One problem that perpetuates bias in the gig economy, the authors said, is a belief that computer algorithms are neutral. 

"A lot of people still assume that algorithms present some sort of objective truth," Hannák said. "We still have to understand and get used to the fact that everything on the internet that is presented to us is sort of inherently biased and personalized. That has huge effects on how we see the world."

TaskRabbit disagrees with that assessment, and believes its algorithms are unbiased, a spokeswoman said in an emailed statement to Mic, because reviews aren't weighted heavily in the company's search algorithms. 

"We believe our algorithm is unbiased because of its four primary inputs: category of task, availability, geography, and fulfillment," a spokeswoman said. "We acknowledge that discrimination continues to be a challenge faced by society and are passionately taking a stand against these activities."

Hannák and Wilson both stressed to Mic that their findings only suggest a correlation; they haven't been able to prove that racial or gender bias is motivating people to leave fewer or worse reviews, although they hope to prove causation more clearly in future research.

In addition to increasing awareness, solving the problem will also require changing the way engineers are trained, Wilson said. 

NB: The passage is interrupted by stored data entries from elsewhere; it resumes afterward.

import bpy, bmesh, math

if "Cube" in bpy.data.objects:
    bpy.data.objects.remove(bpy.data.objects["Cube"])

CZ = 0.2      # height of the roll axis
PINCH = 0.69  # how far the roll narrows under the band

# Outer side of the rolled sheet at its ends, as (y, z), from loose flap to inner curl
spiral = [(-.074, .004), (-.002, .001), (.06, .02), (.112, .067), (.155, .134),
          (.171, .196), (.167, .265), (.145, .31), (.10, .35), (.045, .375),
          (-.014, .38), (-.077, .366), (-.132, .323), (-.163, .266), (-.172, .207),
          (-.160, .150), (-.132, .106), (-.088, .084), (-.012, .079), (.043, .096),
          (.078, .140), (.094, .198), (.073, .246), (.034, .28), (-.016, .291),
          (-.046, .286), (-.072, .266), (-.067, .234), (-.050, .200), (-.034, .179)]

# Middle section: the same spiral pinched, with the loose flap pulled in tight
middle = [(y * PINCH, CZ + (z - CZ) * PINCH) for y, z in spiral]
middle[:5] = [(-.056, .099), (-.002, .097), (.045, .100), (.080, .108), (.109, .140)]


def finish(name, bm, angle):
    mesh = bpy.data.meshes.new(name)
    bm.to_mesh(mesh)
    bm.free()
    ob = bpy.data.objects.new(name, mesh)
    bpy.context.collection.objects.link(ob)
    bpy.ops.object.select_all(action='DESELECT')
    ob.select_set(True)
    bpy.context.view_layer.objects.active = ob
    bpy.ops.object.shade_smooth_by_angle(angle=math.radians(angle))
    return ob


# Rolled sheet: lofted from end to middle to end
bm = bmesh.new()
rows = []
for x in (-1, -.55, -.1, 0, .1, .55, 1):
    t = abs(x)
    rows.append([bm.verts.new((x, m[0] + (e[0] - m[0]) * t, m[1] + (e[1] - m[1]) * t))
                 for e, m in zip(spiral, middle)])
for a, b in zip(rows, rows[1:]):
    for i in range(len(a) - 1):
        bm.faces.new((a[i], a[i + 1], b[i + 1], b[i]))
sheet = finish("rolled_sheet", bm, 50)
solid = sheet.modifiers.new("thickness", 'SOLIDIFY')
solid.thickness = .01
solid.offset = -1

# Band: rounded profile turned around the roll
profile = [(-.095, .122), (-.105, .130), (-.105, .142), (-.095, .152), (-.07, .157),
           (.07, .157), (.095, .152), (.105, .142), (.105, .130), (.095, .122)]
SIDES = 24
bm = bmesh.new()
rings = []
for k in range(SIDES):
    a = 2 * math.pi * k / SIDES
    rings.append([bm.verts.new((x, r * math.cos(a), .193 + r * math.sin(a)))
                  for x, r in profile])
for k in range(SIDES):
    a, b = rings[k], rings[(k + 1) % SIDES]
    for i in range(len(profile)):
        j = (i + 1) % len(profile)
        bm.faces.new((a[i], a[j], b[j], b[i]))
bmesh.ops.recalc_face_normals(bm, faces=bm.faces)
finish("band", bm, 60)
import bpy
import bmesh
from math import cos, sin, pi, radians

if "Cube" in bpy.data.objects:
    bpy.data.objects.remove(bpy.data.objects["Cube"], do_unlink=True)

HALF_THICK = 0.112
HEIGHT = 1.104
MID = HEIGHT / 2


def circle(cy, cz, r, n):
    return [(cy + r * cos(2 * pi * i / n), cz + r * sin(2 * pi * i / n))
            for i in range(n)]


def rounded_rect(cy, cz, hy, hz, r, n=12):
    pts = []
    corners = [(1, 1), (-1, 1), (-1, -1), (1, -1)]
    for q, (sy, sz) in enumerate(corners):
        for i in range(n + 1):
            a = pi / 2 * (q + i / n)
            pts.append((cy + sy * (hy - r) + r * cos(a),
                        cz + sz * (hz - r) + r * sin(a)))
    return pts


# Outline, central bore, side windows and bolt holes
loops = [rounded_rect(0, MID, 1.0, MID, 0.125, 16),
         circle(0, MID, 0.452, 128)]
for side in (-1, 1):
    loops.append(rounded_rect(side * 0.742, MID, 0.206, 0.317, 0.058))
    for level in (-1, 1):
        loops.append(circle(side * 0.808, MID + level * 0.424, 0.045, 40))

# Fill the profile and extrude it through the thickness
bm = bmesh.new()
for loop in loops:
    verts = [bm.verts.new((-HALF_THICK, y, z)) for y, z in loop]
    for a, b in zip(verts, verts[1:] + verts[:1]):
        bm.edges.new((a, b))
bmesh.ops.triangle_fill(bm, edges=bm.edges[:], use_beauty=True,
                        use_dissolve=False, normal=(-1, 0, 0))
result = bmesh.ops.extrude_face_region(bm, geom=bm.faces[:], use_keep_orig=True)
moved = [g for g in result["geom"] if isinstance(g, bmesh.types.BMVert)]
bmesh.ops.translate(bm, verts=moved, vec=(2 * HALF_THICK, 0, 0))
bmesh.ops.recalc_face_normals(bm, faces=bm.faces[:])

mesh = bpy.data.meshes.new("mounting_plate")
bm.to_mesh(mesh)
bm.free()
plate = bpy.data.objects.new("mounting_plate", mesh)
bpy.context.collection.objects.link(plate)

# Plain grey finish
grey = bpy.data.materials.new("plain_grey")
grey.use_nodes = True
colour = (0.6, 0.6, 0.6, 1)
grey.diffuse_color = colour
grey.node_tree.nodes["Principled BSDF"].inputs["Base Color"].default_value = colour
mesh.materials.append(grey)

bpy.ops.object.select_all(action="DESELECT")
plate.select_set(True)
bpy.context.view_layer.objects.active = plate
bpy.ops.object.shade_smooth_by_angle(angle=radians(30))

"Engineers don't like these kind of messy, value-driven discussions that they then have to go and quantify," Wilson said. "But if you're going to write something that's going to be used by millions of people you have a responsibility to the public."

Fiverr argues that their platform does not pose a problem because they don't require profile photos, as the company pointed out in a statement about the study emailed to Mic. A Fiverr spokeswoman also questioned the merits of the study, for failing to control for language and geography, noting that Fiverr is used in 190 countries.

One problem? The bias study showed that workers lacking profile images tended to get fewer reviews — though the same was not true for workers with filler images like cartoons.

After allegations of racial bias on Airbnb's platform, the company set up a team of engineers to address the problem; a spokesman told Mic in an email that the team currently has roughly a dozen members.